Square, Clover and PayPal all offer mobile credit card readers for small businesses. Here’s how they work and the costs associated with each.
Dear Your Business Credit,
I designed a line of T-shirts and sweatshirts that I will be selling at local fairs this spring. Which mobile credit card reader should I get? – Jesse
Coming prepared with a credit card reader is a great idea. Many people are almost cashless these days when it comes to paying for things, so you’ll close more sales if you accept credit cards.
As to which credit card reader to get, you have several options.
Mobile card reader options
One of the easiest ones for merchants to use is Square. If you have a mobile phone or iPad, you will need to attach a small “reader” device to your phone to process transactions by swiping them. You can also use Square’s contactless card reader for chip cards. Square charges 2.6% plus 10 cents per transaction.
Another option is Clover. Clover offers Clover Go, a contactless card reader that also lets you swipe cards. Pricing is a bit different from Square. The Clover “Go” reader costs $69. The least expensive plan, “Register Lite,” costs $14 a month and 2.7% plus 10 cents for in-person transactions and 3.5% plus 10 cents for keyed-in transactions.
Those who are frequent PayPal users may want to go with the PayPal Card Reader, which is available for free through June 30, 2020. The cost is 2.7% per U.S. card swipe. There is also a fee of 3.5% plus 15 cents to key in cards; 2.9% plus 30 cents to invoice and 1.5% for cross-border transfers. PayPal also offers a chip and swipe reader. It is available for $24.99.
Mobile card reader tips
When you bring a reader to the fair, it is important to make sure you’ve tested it out ahead of time by doing a small sample transaction, so you know everything is working properly. Remember to bring a mobile phone charger and the dongle for your phone if you need it to connect the phone.
I sometimes sell a book I wrote at speaking events, and it is easy to forget some small but critical item that you need to process transactions. I highly recommend keeping everything together in one small box that you can grab and go, so you don’t get to your destination and find out you’re “cash only” for the evening. In the event something goes wrong, be prepared with cash to make change, so you can still make sales to some customers.
How to build relationships with your customers
Make the most of the fair to generate recurring revenue. I’d recommend printing some business cards or brochures with information on how to order more of your clothing from your website and collecting names and email addresses for people who want to join your mailing list.

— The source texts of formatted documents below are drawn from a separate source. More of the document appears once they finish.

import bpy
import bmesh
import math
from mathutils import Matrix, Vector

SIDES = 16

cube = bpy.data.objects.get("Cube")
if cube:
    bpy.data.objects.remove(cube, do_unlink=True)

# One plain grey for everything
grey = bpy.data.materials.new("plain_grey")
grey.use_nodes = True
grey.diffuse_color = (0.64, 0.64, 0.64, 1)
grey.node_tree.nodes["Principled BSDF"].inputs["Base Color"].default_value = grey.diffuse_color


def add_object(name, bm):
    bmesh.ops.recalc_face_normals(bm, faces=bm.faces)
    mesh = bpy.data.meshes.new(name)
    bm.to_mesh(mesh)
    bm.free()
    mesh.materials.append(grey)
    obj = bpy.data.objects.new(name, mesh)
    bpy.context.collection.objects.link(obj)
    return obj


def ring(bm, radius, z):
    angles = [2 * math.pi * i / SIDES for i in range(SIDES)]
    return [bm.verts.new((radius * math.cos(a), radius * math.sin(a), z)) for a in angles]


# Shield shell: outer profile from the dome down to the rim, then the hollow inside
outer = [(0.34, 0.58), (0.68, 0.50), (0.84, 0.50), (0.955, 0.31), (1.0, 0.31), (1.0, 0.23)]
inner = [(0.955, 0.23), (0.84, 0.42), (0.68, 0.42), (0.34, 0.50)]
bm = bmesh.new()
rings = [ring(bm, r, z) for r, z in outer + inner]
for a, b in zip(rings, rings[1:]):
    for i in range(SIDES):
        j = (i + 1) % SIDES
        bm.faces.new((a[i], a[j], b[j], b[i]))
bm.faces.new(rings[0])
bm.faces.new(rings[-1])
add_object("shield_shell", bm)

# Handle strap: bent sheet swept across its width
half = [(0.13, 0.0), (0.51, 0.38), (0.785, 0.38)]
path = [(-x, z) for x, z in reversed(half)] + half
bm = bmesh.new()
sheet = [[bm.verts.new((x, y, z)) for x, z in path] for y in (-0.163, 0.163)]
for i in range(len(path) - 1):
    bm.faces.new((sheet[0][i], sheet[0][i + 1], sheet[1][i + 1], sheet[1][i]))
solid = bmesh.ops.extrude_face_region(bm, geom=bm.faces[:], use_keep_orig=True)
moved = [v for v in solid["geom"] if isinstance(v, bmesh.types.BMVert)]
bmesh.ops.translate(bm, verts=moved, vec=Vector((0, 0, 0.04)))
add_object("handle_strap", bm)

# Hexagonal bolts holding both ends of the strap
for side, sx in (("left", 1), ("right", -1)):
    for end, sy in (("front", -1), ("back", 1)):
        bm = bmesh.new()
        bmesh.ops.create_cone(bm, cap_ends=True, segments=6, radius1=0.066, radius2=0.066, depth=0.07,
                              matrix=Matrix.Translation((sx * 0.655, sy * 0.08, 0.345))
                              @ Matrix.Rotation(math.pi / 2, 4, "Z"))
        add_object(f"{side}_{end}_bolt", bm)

One of the best ways to build a business is to deepen your relationship with customers who already love what you sell. By making it easy for them to find you after each fair, you’ll find more business coming to you, without costly marketing efforts on your part.
Just because a fair may be a one-time event, it doesn’t mean that you can’t reconnect with customers after that.